Six states, DC recognized for progress in Chesapeake Bay cleanup

Sponsored by


PHILADELPHIA, PA, July 2, 2014 -- The Environmental Protection Agency (EPA) has released its evaluations of the next round of actions that six states and the District of Columbia have committed to undertake in order to reduce nutrient and sediment pollution to their local waters and the Chesapeake Bay. The reviews offer a path forward for helping the seven jurisdictions refocus their efforts toward better restoring the Bay.

EPA's review of 2014-2015 milestone commitments by Delaware, Maryland, New York, Pennsylvania, Virginia, West Virginia, and District of Columbia is coupled with the Agency's assessment of the most recent milestones accomplished by each of the seven jurisdictions in 2012 and 2013. In addition, the agency assessed the actions taken by federal agencies to assist the jurisdictions in meeting these commitments.

Two-year milestones are short-term objectives under the Chesapeake Bay Total Maximum Daily Load (Bay TMDL) accountability framework used to assess progress toward restoration goals while allowing jurisdictions to flexibly adapt their Watershed Implementation Plans (WIPs) to meet those goals.

The jurisdictions' WIPs are key to restoring clean water to the thousands of streams and rivers that make up the Chesapeake Bay watershed and improving the quality of life for the nearly 18 million people who live in the watershed. When fully implemented, the seven WIPs will ensure that all practices necessary to meet water quality standards in the Chesapeake Bay will be in place by 2025. By 2017, jurisdictions should have practices in place that would achieve 60 percent of necessary nitrogen, phosphorus and sediment reductions compared to 2009.

The Bay jurisdictions' and federal agencies' 2014-2015 milestone commitments were developed by the states and the District with support from EPA, considering which practices and programs best fit each particular jurisdiction.

The 2014-2015 milestone commitments to reduce phosphorus and sediment remain on track. While nitrogen is projected to be collectively reduced at the end of 2015 by nearly 25 million pounds compared to 2009, this reduction is nearly 6 million pounds less than is needed to remain on track to meet the 2017 target. The jurisdictions will need to substantially increase nitrogen reductions in order to get back on track.
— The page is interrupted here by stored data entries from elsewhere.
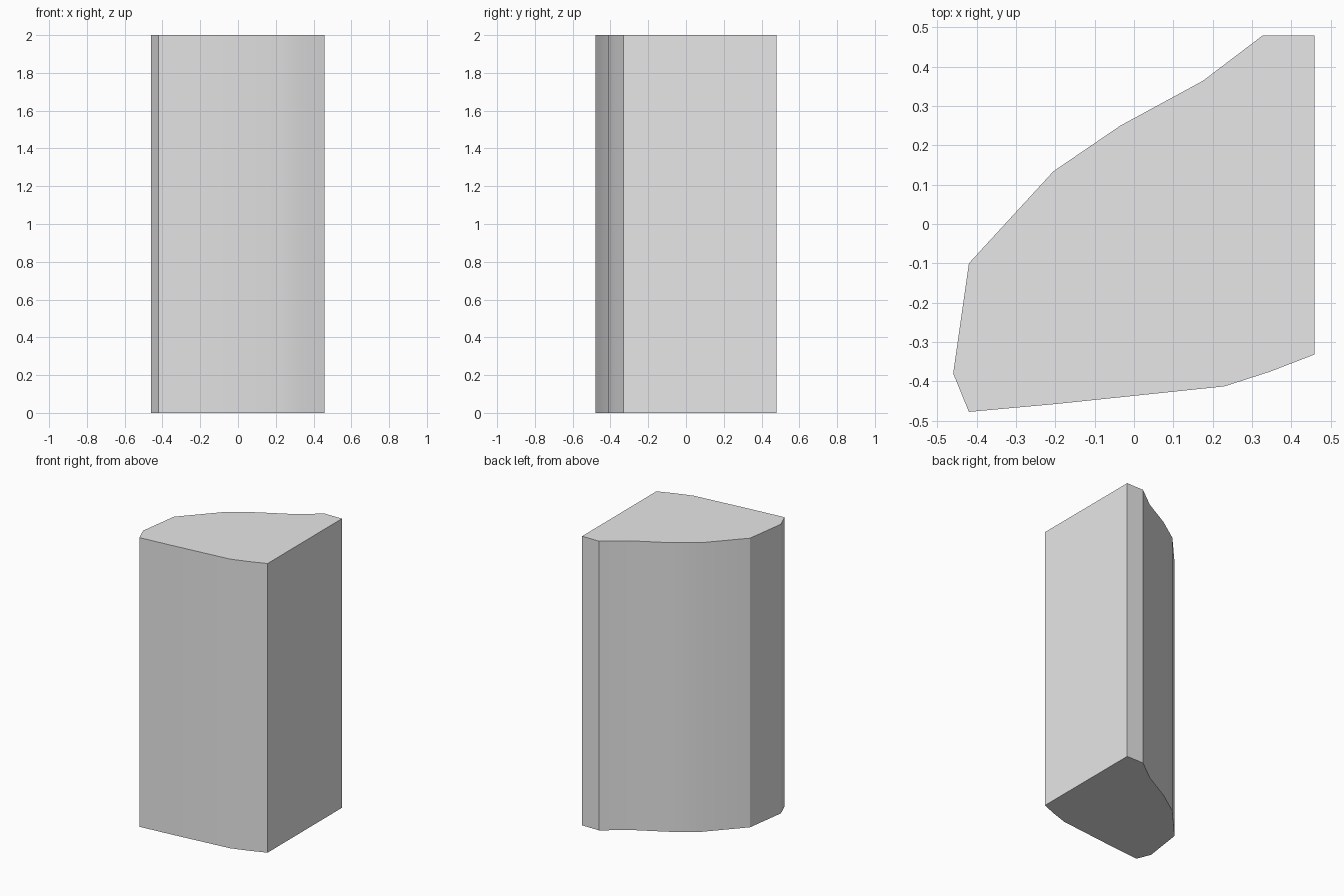
import bpy
import bmesh
import math

cube = bpy.data.objects.get("Cube")
if cube:
    bpy.data.objects.remove(cube, do_unlink=True)

HEIGHT = 2.0

# Plain grey material
grey = bpy.data.materials.new("light grey")
grey.use_nodes = True
colour = (0.8, 0.8, 0.8, 1.0)
grey.diffuse_color = colour
grey.node_tree.nodes["Principled BSDF"].inputs["Base Color"].default_value = colour

# Plan outline, counter-clockwise from the front corner
outline = [
    (-0.42, -0.478), (-0.2, -0.458), (0.23, -0.413), (0.345, -0.376),
    (0.459, -0.332), (0.459, 0.48), (0.328, 0.48), (0.175, 0.364),
    (-0.035, 0.25), (-0.205, 0.134), (-0.42, -0.1), (-0.46, -0.38),
]

# Upright block: the outline extruded straight up
bm = bmesh.new()
base = bm.faces.new([bm.verts.new((x, y, 0)) for x, y in outline])
top = bmesh.ops.extrude_face_region(bm, geom=[base], use_keep_orig=True)
top_verts = [v for v in top["geom"] if isinstance(v, bmesh.types.BMVert)]
bmesh.ops.translate(bm, verts=top_verts, vec=(0, 0, HEIGHT))
bmesh.ops.recalc_face_normals(bm, faces=bm.faces)

mesh = bpy.data.meshes.new("block")
bm.to_mesh(mesh)
bm.free()
mesh.materials.append(grey)
block = bpy.data.objects.new("block", mesh)
bpy.context.collection.objects.link(block)

# Smooth the gently curved walls, keep the corners sharp
bpy.ops.object.select_all(action="DESELECT")
block.select_set(True)
bpy.context.view_layer.objects.active = block
bpy.ops.object.shade_smooth_by_angle(angle=math.radians(30))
As for the most recent milestone accomplishments, data provided by the Bay jurisdictions show that the Chesapeake Bay Program partnership as a whole achieved the 2013 milestone targets for nitrogen and phosphorus. The partners fell short of their reduction commitments for sediment, but collectively they remain on track to meet the 2017 target.

See also:

"Agreement signed to restore, protect Chesapeake Bay Watershed"

"Water pollution in Chesapeake Bay Watershed continues to be reduced"

###

Sponsored by

TODAY'S HEADLINES

EPA announces major modifications to ongoing VT landfill Superfund site remedy

EPA has proposed major recommended modifications to the ongoing remedy of the BFI Rockingham Landfill Superfund Site in Rockingham, Vt., that include an increased timeframe to cleanup groundwater, additional groundwater restrictions, and revised arsenic and lead cleanup levels.

Chevron certified as first company to complete rigorous CSSD evaluation process

Chevron was certified by the Center for Sustainable Shale Development as the first company to successfully complete its rigorous evaluation and verification process.

IEC grants final unanimous approval for ISA100 wireless standard

The International Society of Automation announced that ANSI/ISA-100.11a-2011, "Wireless Systems for Industrial Automation: Process Control and Related Applications," has been unanimously approved by the International Electrotechnical Commission as an international standard.

Eastern Singapore to receive second major water supply plant

PUB has selected BESIN-UEN Consortium as the Preferred Bidder for the second NEWater Plant located in the region of Changi, Singapore. The facility is expected to add another 50 million gallons per day to the nation's water supply.

FOLLOW US ON SOCIAL MEDIA